While it is good to see the drinks sector expanding, growers feel that all the upstream processors have transferred their risk back onto producers and they are very unhappy with the way this sector is evolving. This can be seen by the level of new requirements that have been imposed on growers in recent years.

The traditional malting barley specification involved variety and screenings.

Protein is relatively new but understandable. Add to these maximum skinning levels that vary between purchasers, risks associated with having only one variety, additional transport costs to help keep varieties pure, the obligation to purchase more expensive seed and the recent obligation on Boortmalt growers to supply protein within two separate protein bands, one for brewing and the other for distilling.
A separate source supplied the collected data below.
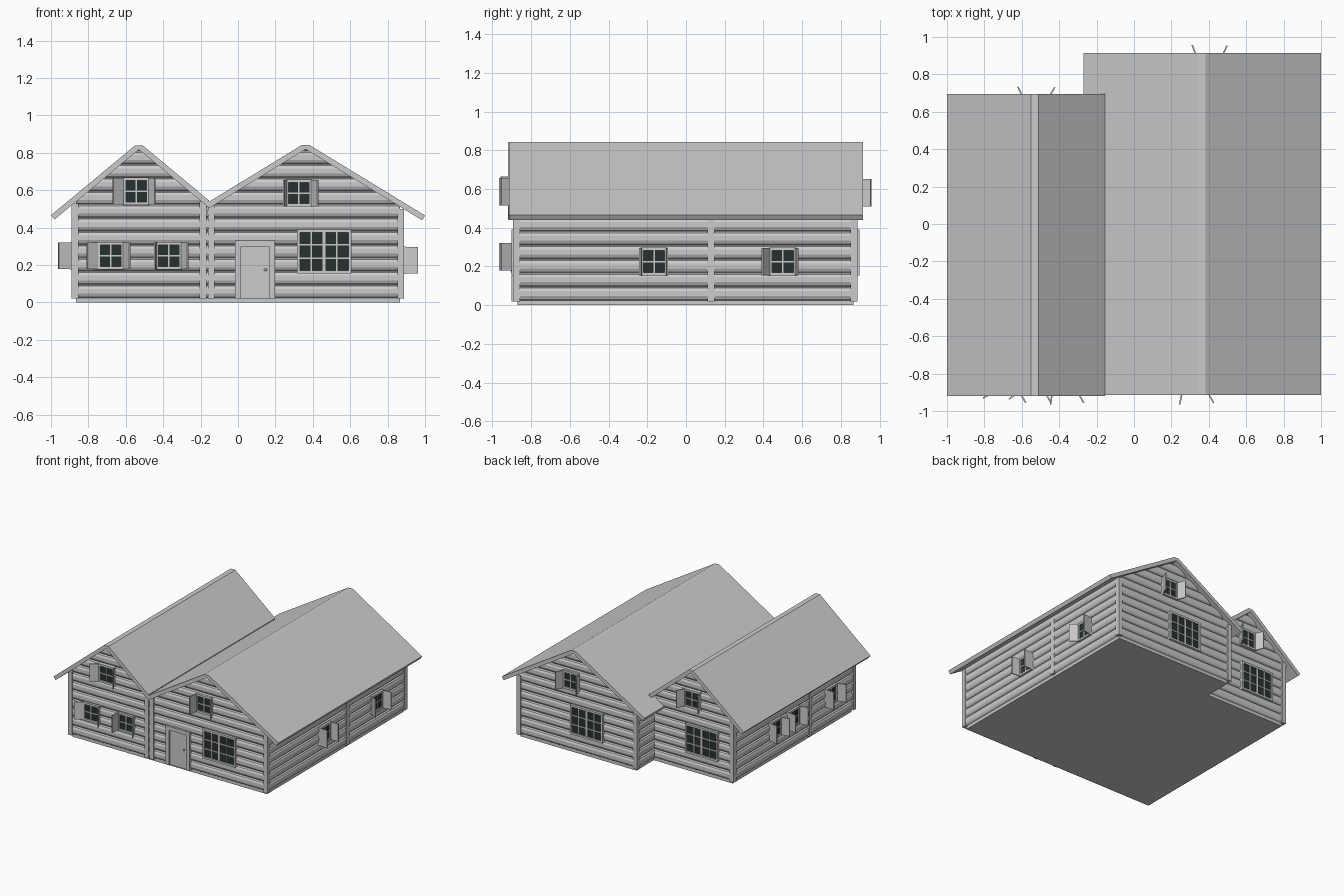
import bpy, bmesh
from math import radians, sqrt
from mathutils import Matrix, Vector

if "Cube" in bpy.data.objects:
    bpy.data.objects.remove(bpy.data.objects["Cube"])

glass_mat = bpy.data.materials.new("dark_glass")
glass_mat.diffuse_color = (0.02, 0.03, 0.03, 1)
glass_mat.use_nodes = True
glass_mat.node_tree.nodes["Principled BSDF"].inputs["Base Color"].default_value = glass_mat.diffuse_color


def finish(bm, name, M=Matrix(), mat=None):
    bmesh.ops.recalc_face_normals(bm, faces=bm.faces)
    me = bpy.data.meshes.new(name)
    bm.to_mesh(me)
    bm.free()
    ob = bpy.data.objects.new(name, me)
    ob.matrix_world = M
    bpy.context.collection.objects.link(ob)
    if mat:
        me.materials.append(mat)
    return ob


def add_box(bm, a, b, T=Matrix()):
    """Box between two corners, optionally transformed."""
    a, b = Vector(a), Vector(b)
    size = Matrix.Diagonal((*(b - a), 1))
    bmesh.ops.create_cube(bm, size=1, matrix=T @ Matrix.Translation((a + b) / 2) @ size)


def boxes(name, pairs, M=Matrix(), mat=None):
    bm = bmesh.new()
    for a, b in pairs:
        add_box(bm, a, b)
    return finish(bm, name, M, mat)


def prism(name, profile, y0, y1):
    """Extrude an x-z outline from y0 to y1."""
    bm = bmesh.new()
    f = bm.faces.new([bm.verts.new((x, y0, z)) for x, z in profile])
    r = bmesh.ops.extrude_face_region(bm, geom=[f])
    vs = [v for v in r["geom"] if isinstance(v, bmesh.types.BMVert)]
    bmesh.ops.translate(bm, verts=vs, vec=(0, y1 - y0, 0))
    return finish(bm, name)


def frame(x, y, deg):
    """Wall frame: local x runs along the wall, local -y points outward."""
    return Matrix.Translation((x, y, 0)) @ Matrix.Rotation(radians(deg), 4, 'Z')


PITCH = 0.0715
LOG = [(0, 0), (0.011, 0.007), (0.018, 0.022), (0.018, 0.048), (0.011, 0.063), (0, 0.069)]
APEX = 0.82


def log_wall(name, M, u0, u1, top, slope=None):
    """Rounded log siding, clipped to the gable if a slope is given."""
    bm = bmesh.new()
    prev, z0 = None, 0.025
    while z0 < top:
        for n, dz in LOG:
            z = min(z0 + dz, top)
            lim = (APEX - z) / slope if slope else 9
            row = [bm.verts.new((max(u0, -lim), -n, z)), bm.verts.new((min(u1, lim), -n, z))]
            if prev:
                bm.faces.new([prev[0], prev[1], row[1], row[0]])
            prev = row
            if z >= top:
                break
        z0 += PITCH
    return finish(bm, name, M)


def window(name, M, u, z, w, h, cols, rows, shutters=None):
    """Glass, frame, glazing bars and optional (left, right) shutter angles."""
    W = M @ Matrix.Translation((u, 0, z))
    boxes(name + "_glass", [((-w/2, -0.022, -h/2), (w/2, 0, h/2))], W, glass_mat)
    t = 0.008
    bars = [((s*w/2 - t, -0.032, -h/2 - t), (s*w/2 + t, 0, h/2 + t)) for s in (-1, 1)]
    bars += [((-w/2, -0.032, s*h/2 - t), (w/2, 0, s*h/2 + t)) for s in (-1, 1)]
    for i in range(1, cols):
        x, b = -w/2 + w*i/cols, (0.008 if cols == 4 and i == 2 else 0.004)
        bars.append(((x - b, -0.028, -h/2), (x + b, 0, h/2)))
    for i in range(1, rows):
        y = -h/2 + h*i/rows
        bars.append(((-w/2, -0.028, y - 0.004), (w/2, 0, y + 0.004)))
    boxes(name + "_frame", bars, W)
    if shutters:
        bm = bmesh.new()
        for s, ang in zip((-1, 1), shutters):
            T = Matrix.Translation((s*(w/2 + 0.004), -0.026, 0)) @ Matrix.Rotation(radians(-s*ang), 4, 'Z')
            x0, x1 = sorted((0, s*0.07))
            add_box(bm, (x0, -0.004, -h/2 - 0.006), (x1, 0.004, h/2 + 0.006), T)
        finish(bm, name + "_shutters", W)


# Wall frames: gables centred on the ridge, sides centred on y = 0
LX, RX, LS, RS = -0.53, 0.362, 0.83, 0.61
front_l, front_r = frame(LX, -0.87, 0), frame(RX, -0.87, 0)
back_l, back_r = frame(LX, 0.645, 180), frame(RX, 0.865, 180)
right, left, inner = frame(0.867, 0, 90), frame(-0.867, 0, -90), frame(-0.165, 0, -90)

# Solid house bodies
for name, cx, s, x0, x1, y1 in (("left_body", LX, LS, -0.867, -0.165, 0.645),
                                ("right_body", RX, RS, -0.165, 0.867, 0.865)):
    prism(name, [(x0, 0), (x1, 0), (x1, APEX - s*(x1 - cx)), (cx, APEX),
                 (x0, APEX - s*(cx - x0))], -0.87, y1)

# Log siding
log_wall("front_left_logs", front_l, -0.337, 0.365, APEX - 0.002, LS)
log_wall("front_right_logs", front_r, -0.527, 0.505, APEX - 0.002, RS)
log_wall("back_left_logs", back_l, -0.365, 0.337, APEX - 0.002, LS)
log_wall("back_right_logs", back_r, -0.505, 0.527, APEX - 0.002, RS)
log_wall("right_logs", right, -0.87, 0.865, 0.512)
log_wall("left_logs", left, -0.645, 0.87, 0.54)
log_wall("inner_logs", inner, -0.865, -0.645, 0.498)

# Corner and middle posts
posts = [(-0.872, -0.877, 0.53), (-0.187, -0.877, 0.54), (-0.143, -0.877, 0.53), (0.87, -0.877, 0.5),
         (0.87, 0.868, 0.5), (-0.168, 0.868, 0.49), (-0.872, 0.648, 0.53),
         (0.87, 0.13, 0.5), (-0.87, -0.32, 0.53)]
boxes("posts", [((x - 0.018, y - 0.018, 0.02), (x + 0.018, y + 0.018, h)) for x, y, h in posts])


# Roofs
T = 0.03


def roof(name, cx, zr, s, xl, xr, valley_left, y0, y1):
    k = sqrt(1 + s*s)
    fw = 0.02
    zl, zr2 = zr - s*(cx - fw - xl), zr - s*(xr - cx - fw)
    square = (T*s/k, -T/k)          # square-cut eave
    plumb = (0, -T*k)               # vertical cut in the valley
    dl, dr = (plumb, square) if valley_left else (square, plumb)
    prism(name, [(xl, zl), (cx - fw, zr), (cx + fw, zr), (xr, zr2),
                 (xr - dr[0], zr2 + dr[1]), (cx, zr + s*fw - T*k), (xl + dl[0], zl + dl[1])], y0, y1)


roof("left_roof", LX, 0.84, LS, -1.0, -0.155, False, -0.92, 0.695)
roof("right_roof", RX, 0.842, RS, -0.155, 1.0, True, -0.915, 0.915)
ze = 0.842 - RS*(RX - 0.02 + 0.155)
zf = ze - RS*0.115
prism("rear_eave", [(-0.155, ze), (-0.27, zf), (-0.254, zf - 0.026), (-0.155, ze - 0.035)], 0.645, 0.915)

# Small shuttered windows: frame, u, z, shutter angles
small = [("front_left_attic", front_l, -0.015, 0.595, (35, 60)),
         ("front_left_a", front_l, -0.15, 0.25, (30, 60)),
         ("front_left_b", front_l, 0.16, 0.25, (82, 60)),
         ("front_right_attic", front_r, -0.037, 0.585, (78, 60)),
         ("back_left_attic", back_l, -0.005, 0.595, (60, 65)),
         ("back_right_attic", back_r, -0.04, 0.58, (65, 70)),
         ("right_a", right, -0.165, 0.225, (85, 88)),
         ("right_b", right, 0.5, 0.225, (55, 80)),
         ("left_a", left, -0.13, 0.25, (75, 80)),
         ("left_b", left, 0.10, 0.25, (80, 75)),
         ("left_c", left, 0.58, 0.25, (85, 70))]
for name, M, u, z, sh in small:
    window(name, M, u, z, 0.125, 0.13, 2, 2, sh)

# Large windows
for name, M, u in (("front_big", front_r, 0.098), ("back_left_big", back_l, 0.08),
                   ("back_right_big", back_r, 0.10)):
    window(name, M, u, 0.272, 0.275, 0.22, 4, 3)

# Door with frame and handle
D = Matrix.Translation((0.092, -0.87, 0))
boxes("door_frame", [((-0.107, -0.032, 0.02), (-0.075, 0, 0.33)), ((0.075, -0.032, 0.02), (0.107, 0, 0.33)),
                     ((-0.075, -0.032, 0.30), (0.075, 0, 0.33))], D)
boxes("door", [((-0.075, -0.022, 0.02), (0.075, 0, 0.30))], D)
bm = bmesh.new()
bmesh.ops.create_uvsphere(bm, u_segments=10, v_segments=6, radius=0.008)
finish(bm, "door_knob", D @ Matrix.Translation((0.055, -0.028, 0.175)))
All of these requirements mean it is very easy for a grower to be outside of specification on any of these. This means rejection and loss of premium, but this still comes from a higher cost base.

Growers would argue, and rightly so, that the current specs significantly increase the risk of rejection, with no additional premium to help compensate.

For these reasons a number of growers are seriously considering reducing their malting area and a few have reportedly ceased production.

The necessity to reduce nitrogen rates to help hit low protein targets for distilling on specific varieties will mean loss of yield. But if protein is still excessive that load will be rejected as that variety may not be suitable for brewing. This is an additional problem on use-specific varieties.

Add to these the huge levels of traceability being imposed, all of which cost money, and it is easy to understand the frustration being experienced at grower level.

New transport proposals, maximum delivered moisture levels, constraints on combine use and grain delivery at harvest, among other things, are forcing traditional malting barley growers to consider their future with this crop.

Read more

Editorial: malting barley concerns